> **Records to use**:
......

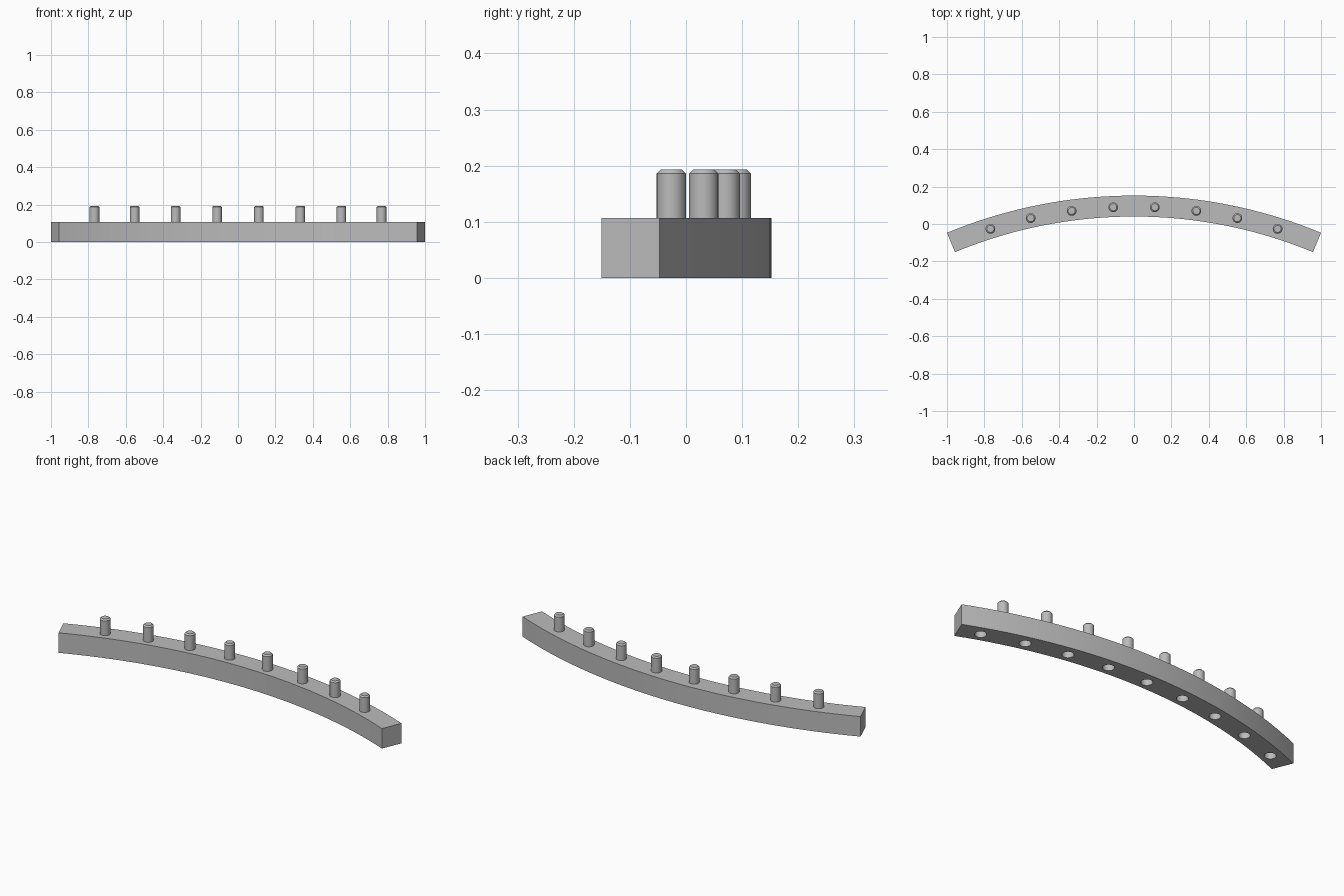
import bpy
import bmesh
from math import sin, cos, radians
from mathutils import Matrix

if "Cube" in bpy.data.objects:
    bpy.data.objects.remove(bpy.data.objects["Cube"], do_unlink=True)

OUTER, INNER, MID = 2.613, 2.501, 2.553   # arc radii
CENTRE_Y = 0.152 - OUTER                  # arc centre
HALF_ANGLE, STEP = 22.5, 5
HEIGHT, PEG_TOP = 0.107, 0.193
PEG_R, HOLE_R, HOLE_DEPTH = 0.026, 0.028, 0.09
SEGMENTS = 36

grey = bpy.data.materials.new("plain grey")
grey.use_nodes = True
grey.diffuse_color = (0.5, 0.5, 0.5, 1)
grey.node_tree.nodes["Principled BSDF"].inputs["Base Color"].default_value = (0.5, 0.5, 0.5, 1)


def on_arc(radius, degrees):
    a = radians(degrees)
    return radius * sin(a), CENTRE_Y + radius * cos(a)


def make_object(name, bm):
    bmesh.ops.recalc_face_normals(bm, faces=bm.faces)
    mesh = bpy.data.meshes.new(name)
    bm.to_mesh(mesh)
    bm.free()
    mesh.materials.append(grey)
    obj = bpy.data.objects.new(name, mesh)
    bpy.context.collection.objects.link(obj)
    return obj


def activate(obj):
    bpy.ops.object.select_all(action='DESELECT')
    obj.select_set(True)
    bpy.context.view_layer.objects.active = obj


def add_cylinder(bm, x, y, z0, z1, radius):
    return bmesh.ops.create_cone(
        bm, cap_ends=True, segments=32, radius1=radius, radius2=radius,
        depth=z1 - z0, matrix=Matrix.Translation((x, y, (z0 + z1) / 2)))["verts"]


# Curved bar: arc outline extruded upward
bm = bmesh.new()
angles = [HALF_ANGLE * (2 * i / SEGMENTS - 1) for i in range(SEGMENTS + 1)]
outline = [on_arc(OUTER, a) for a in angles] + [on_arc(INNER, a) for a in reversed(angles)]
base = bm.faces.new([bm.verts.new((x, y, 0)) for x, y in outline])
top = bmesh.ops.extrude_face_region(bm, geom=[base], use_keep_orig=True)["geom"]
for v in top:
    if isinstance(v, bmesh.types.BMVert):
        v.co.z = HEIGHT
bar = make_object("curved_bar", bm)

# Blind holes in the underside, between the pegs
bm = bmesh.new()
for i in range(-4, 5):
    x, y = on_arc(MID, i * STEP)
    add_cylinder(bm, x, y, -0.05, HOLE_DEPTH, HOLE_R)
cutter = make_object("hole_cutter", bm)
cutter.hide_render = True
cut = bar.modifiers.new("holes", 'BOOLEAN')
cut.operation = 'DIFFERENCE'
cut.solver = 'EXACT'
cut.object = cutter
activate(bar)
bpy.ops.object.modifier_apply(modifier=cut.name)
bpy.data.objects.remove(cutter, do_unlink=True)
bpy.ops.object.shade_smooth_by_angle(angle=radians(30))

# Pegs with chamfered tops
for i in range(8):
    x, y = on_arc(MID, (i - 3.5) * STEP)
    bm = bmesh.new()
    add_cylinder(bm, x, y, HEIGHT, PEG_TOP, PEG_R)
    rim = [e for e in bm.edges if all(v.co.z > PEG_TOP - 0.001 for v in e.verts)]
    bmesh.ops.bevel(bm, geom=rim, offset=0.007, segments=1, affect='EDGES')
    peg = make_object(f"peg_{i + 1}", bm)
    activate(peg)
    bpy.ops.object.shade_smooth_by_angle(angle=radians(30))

......

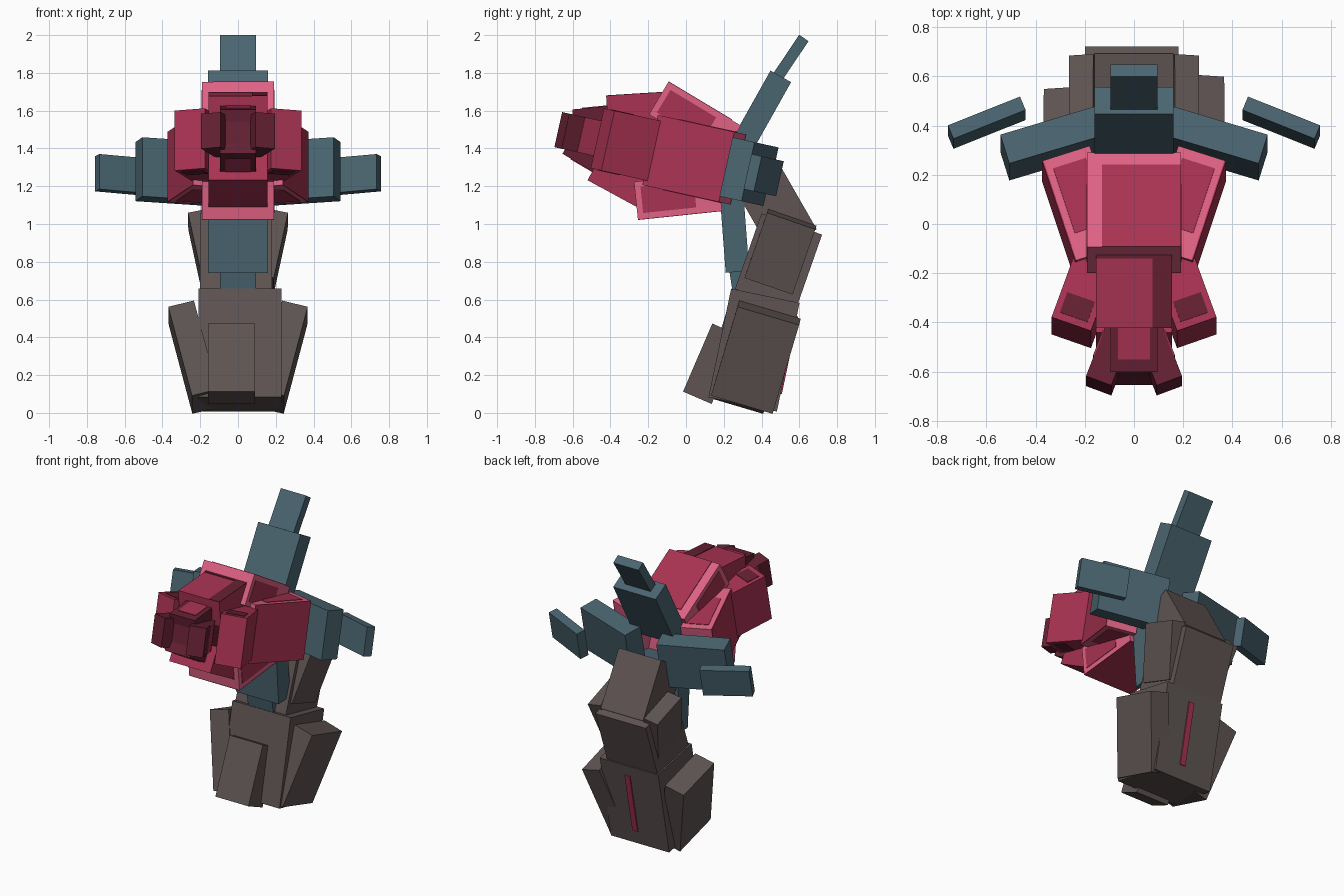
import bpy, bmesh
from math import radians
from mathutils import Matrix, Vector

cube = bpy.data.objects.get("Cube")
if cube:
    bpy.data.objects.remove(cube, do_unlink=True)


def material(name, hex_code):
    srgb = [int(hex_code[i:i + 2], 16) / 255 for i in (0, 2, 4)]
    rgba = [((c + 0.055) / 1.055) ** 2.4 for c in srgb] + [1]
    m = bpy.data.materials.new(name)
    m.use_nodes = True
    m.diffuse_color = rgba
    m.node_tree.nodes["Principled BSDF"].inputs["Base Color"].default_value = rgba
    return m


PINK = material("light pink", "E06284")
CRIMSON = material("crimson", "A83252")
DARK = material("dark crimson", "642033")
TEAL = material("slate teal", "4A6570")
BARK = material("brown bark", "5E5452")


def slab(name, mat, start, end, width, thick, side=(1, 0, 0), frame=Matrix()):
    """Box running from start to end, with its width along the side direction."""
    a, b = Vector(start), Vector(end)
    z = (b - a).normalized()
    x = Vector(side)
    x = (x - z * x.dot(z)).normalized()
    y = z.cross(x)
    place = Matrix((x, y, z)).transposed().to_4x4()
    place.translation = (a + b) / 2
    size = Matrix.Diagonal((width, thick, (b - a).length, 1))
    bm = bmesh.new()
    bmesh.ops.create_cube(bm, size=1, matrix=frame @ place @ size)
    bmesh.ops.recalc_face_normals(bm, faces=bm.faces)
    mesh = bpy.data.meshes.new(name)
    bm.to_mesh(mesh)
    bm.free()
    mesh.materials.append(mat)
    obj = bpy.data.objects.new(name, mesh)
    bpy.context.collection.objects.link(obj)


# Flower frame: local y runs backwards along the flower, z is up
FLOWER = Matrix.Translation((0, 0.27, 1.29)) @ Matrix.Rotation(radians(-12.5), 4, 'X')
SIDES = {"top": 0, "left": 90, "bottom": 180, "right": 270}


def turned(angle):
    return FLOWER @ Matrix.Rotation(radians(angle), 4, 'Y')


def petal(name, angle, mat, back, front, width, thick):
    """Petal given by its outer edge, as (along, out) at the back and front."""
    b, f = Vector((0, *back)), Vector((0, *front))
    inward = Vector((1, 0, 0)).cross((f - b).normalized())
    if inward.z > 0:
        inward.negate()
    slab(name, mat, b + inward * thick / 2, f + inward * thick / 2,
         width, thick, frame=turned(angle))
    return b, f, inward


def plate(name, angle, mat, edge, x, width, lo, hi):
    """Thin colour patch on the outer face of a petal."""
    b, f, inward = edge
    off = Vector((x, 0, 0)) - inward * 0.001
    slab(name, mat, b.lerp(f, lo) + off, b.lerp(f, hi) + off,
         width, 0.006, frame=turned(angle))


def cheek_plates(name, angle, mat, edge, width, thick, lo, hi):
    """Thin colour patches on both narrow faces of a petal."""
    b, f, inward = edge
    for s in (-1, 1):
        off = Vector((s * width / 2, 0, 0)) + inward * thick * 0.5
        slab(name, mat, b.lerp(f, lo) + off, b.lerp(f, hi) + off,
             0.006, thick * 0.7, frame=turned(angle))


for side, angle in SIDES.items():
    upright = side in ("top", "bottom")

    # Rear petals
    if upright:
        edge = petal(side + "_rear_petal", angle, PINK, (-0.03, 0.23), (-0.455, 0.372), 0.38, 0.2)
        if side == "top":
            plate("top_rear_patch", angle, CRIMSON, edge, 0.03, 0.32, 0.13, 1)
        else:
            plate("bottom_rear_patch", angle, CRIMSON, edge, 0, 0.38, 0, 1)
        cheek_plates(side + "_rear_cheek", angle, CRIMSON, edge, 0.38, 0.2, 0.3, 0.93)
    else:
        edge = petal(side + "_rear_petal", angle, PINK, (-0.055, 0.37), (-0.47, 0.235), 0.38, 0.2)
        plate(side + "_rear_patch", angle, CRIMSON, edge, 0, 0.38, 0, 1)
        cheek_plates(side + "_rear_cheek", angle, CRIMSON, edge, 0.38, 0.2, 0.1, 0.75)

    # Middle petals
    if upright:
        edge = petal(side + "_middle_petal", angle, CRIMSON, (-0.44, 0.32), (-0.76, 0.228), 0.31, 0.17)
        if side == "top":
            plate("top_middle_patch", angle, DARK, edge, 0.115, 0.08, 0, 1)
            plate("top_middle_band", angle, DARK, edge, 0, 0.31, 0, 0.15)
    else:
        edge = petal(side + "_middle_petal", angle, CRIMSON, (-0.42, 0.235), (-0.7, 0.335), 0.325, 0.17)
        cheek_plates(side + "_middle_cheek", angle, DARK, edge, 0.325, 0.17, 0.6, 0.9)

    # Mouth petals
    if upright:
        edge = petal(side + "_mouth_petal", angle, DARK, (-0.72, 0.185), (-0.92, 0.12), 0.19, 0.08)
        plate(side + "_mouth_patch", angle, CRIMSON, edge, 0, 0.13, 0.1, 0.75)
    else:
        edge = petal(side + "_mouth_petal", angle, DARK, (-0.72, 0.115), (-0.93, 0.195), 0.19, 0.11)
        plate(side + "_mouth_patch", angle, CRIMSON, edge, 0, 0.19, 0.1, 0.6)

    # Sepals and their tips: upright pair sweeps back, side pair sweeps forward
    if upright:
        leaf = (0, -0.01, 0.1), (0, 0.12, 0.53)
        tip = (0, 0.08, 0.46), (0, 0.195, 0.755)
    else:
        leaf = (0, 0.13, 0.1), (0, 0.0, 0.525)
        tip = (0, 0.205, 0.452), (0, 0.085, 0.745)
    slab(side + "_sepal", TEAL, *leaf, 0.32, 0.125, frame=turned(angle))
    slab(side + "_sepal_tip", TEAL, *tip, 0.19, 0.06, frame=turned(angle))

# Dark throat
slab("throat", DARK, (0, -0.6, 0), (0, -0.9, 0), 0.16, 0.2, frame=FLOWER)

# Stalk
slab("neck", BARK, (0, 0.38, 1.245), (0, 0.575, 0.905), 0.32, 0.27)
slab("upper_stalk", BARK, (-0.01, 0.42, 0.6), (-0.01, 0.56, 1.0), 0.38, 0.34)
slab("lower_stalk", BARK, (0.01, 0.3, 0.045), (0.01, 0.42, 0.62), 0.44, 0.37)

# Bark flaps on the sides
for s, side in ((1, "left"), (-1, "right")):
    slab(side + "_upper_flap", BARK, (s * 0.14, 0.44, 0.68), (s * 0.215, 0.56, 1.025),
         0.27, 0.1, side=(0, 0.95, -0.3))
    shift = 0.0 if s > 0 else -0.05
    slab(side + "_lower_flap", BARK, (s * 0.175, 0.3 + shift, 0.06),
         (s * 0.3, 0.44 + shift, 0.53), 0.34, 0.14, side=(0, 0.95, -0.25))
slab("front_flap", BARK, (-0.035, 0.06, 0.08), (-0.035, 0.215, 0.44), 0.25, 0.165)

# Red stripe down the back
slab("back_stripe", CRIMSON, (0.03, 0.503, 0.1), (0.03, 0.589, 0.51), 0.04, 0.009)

......

> **Exercise**:
Above this task is a listing. Restate, word for word and with nothing added, the lines from the one with "HALF_ANGLE, STEP = 22.5, 5" through the one with "bpy.context.view_layer.objects.active = obj".

> **Task output**:
HALF_ANGLE, STEP = 22.5, 5
HEIGHT, PEG_TOP = 0.107, 0.193
PEG_R, HOLE_R, HOLE_DEPTH = 0.026, 0.028, 0.09
SEGMENTS = 36

grey = bpy.data.materials.new("plain grey")
grey.use_nodes = True
grey.diffuse_color = (0.5, 0.5, 0.5, 1)
grey.node_tree.nodes["Principled BSDF"].inputs["Base Color"].default_value = (0.5, 0.5, 0.5, 1)


def on_arc(radius, degrees):
    a = radians(degrees)
    return radius * sin(a), CENTRE_Y + radius * cos(a)


def make_object(name, bm):
    bmesh.ops.recalc_face_normals(bm, faces=bm.faces)
    mesh = bpy.data.meshes.new(name)
    bm.to_mesh(mesh)
    bm.free()
    mesh.materials.append(grey)
    obj = bpy.data.objects.new(name, mesh)
    bpy.context.collection.objects.link(obj)
    return obj


def activate(obj):
    bpy.ops.object.select_all(action='DESELECT')
    obj.select_set(True)
    bpy.context.view_layer.objects.active = obj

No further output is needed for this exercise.